[Dataset entries]
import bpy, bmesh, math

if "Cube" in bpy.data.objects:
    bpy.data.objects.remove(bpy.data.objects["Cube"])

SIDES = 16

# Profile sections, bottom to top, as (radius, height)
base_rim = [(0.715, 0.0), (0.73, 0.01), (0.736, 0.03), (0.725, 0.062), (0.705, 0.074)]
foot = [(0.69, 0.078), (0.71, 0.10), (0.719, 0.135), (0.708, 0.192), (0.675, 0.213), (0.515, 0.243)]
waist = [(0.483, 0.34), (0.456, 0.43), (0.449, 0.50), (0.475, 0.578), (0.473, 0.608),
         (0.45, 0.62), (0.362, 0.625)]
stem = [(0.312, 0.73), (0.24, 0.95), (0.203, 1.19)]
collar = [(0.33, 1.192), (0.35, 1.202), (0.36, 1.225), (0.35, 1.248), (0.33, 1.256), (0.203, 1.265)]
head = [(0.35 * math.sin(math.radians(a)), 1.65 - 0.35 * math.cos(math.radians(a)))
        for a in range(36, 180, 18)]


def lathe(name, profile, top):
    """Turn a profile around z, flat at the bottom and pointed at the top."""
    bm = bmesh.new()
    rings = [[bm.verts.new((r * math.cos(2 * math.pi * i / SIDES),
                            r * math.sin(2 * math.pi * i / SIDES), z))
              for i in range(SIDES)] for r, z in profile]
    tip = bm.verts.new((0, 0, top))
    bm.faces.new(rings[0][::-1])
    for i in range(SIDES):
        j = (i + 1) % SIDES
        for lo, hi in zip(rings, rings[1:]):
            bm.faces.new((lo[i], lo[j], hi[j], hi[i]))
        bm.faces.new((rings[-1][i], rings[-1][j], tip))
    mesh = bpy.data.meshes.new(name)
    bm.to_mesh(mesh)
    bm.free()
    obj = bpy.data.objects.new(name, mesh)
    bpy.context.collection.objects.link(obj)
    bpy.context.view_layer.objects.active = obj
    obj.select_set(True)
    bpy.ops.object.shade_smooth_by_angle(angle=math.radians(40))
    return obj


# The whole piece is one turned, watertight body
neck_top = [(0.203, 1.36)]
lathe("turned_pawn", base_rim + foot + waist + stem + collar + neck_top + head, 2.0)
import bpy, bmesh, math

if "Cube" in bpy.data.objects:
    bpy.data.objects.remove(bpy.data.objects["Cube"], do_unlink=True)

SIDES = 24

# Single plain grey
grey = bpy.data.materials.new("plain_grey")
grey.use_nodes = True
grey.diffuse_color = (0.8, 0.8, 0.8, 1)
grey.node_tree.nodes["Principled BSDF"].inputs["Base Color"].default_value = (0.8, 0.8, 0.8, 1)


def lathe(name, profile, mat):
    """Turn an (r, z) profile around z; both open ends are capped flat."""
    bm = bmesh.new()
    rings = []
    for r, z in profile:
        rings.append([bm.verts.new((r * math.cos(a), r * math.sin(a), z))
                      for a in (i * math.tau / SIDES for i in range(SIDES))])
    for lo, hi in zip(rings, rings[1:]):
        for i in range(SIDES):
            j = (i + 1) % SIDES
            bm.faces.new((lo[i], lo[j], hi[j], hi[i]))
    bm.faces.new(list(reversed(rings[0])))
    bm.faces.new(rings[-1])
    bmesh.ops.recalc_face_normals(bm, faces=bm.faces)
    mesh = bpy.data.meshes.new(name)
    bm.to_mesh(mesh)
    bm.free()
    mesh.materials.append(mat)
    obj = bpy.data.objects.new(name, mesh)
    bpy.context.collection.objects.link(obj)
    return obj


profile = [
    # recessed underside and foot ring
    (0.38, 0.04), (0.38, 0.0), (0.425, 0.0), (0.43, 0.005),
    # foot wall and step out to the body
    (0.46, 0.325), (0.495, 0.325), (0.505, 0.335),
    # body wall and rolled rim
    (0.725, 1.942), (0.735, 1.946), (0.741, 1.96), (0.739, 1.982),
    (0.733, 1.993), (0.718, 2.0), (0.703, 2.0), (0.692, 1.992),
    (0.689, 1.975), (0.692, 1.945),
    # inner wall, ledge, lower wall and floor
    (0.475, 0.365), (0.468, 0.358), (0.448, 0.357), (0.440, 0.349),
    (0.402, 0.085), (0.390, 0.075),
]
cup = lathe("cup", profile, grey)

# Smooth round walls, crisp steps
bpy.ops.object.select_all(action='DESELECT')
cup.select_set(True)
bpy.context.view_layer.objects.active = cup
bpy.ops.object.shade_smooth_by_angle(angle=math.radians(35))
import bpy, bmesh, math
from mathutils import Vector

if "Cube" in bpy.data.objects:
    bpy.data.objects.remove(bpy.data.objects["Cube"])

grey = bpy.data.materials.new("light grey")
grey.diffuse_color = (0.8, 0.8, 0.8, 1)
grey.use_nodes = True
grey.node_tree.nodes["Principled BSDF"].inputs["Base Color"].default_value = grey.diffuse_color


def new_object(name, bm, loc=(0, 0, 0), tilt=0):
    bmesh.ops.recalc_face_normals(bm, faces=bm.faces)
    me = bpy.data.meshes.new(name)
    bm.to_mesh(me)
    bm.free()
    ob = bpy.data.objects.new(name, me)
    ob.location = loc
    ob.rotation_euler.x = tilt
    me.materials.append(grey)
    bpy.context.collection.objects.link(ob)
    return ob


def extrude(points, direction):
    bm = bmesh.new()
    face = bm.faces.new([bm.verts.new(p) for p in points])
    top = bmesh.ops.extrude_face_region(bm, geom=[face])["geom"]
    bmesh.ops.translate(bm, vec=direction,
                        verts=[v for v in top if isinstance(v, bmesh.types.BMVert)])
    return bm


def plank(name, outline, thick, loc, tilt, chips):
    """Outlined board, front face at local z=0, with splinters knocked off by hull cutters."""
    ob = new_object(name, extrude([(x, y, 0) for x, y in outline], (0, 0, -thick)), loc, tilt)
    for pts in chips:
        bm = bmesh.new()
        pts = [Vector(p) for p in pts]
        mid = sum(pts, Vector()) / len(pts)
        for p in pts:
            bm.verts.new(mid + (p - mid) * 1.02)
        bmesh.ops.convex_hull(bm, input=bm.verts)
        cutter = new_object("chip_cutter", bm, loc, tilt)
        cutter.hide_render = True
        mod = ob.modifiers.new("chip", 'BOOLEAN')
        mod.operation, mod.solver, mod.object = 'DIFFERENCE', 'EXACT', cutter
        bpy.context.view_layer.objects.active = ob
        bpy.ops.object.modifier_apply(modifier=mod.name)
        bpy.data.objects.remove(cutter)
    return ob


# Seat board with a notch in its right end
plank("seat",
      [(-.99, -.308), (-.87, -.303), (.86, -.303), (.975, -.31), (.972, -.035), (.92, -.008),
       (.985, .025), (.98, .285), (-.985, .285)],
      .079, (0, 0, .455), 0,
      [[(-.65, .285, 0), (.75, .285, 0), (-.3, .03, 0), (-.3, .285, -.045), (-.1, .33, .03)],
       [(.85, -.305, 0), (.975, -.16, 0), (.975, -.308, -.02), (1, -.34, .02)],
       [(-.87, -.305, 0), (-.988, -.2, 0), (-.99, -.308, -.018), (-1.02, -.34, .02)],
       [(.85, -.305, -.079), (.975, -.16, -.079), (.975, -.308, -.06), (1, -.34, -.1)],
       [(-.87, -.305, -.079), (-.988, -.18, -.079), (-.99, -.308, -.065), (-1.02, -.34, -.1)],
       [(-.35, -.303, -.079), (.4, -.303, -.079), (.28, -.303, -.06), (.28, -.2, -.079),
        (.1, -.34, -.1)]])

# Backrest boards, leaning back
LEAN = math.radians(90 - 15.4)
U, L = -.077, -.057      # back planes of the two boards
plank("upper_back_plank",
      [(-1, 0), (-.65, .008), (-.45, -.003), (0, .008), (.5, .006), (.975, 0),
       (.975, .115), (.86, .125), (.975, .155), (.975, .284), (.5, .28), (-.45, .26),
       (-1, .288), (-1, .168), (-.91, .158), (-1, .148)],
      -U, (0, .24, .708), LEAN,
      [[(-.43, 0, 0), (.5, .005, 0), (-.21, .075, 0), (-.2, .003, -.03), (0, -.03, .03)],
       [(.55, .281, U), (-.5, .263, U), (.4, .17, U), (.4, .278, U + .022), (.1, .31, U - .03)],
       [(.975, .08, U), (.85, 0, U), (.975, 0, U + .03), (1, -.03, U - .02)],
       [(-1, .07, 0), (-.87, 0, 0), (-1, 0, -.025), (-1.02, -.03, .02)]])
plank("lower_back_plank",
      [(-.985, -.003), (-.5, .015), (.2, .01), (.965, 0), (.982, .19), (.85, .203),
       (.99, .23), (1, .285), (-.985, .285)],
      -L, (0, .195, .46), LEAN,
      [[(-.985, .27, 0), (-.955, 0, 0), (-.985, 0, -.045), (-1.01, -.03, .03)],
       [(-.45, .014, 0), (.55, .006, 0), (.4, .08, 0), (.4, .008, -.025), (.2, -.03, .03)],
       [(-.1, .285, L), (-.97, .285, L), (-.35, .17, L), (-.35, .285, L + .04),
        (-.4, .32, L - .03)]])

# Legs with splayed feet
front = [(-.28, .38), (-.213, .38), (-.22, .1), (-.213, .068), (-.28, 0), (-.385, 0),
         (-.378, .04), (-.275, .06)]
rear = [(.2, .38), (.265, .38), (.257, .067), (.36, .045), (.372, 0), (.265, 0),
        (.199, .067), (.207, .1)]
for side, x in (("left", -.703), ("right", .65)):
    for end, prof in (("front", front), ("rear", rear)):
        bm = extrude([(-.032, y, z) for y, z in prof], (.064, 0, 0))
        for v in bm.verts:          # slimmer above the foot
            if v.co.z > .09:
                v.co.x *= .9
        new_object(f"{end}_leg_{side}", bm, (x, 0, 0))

What you are asked to do:
What you return must be the lines above that run from the line with "cup.select_set(True)" to the line with "bm.to_mesh(me)", inclusive, each copied exactly.

Reply:
cup.select_set(True)
bpy.context.view_layer.objects.active = cup
bpy.ops.object.shade_smooth_by_angle(angle=math.radians(35))
import bpy, bmesh, math
from mathutils import Vector

if "Cube" in bpy.data.objects:
    bpy.data.objects.remove(bpy.data.objects["Cube"])

grey = bpy.data.materials.new("light grey")
grey.diffuse_color = (0.8, 0.8, 0.8, 1)
grey.use_nodes = True
grey.node_tree.nodes["Principled BSDF"].inputs["Base Color"].default_value = grey.diffuse_color


def new_object(name, bm, loc=(0, 0, 0), tilt=0):
    bmesh.ops.recalc_face_normals(bm, faces=bm.faces)
    me = bpy.data.meshes.new(name)
    bm.to_mesh(me)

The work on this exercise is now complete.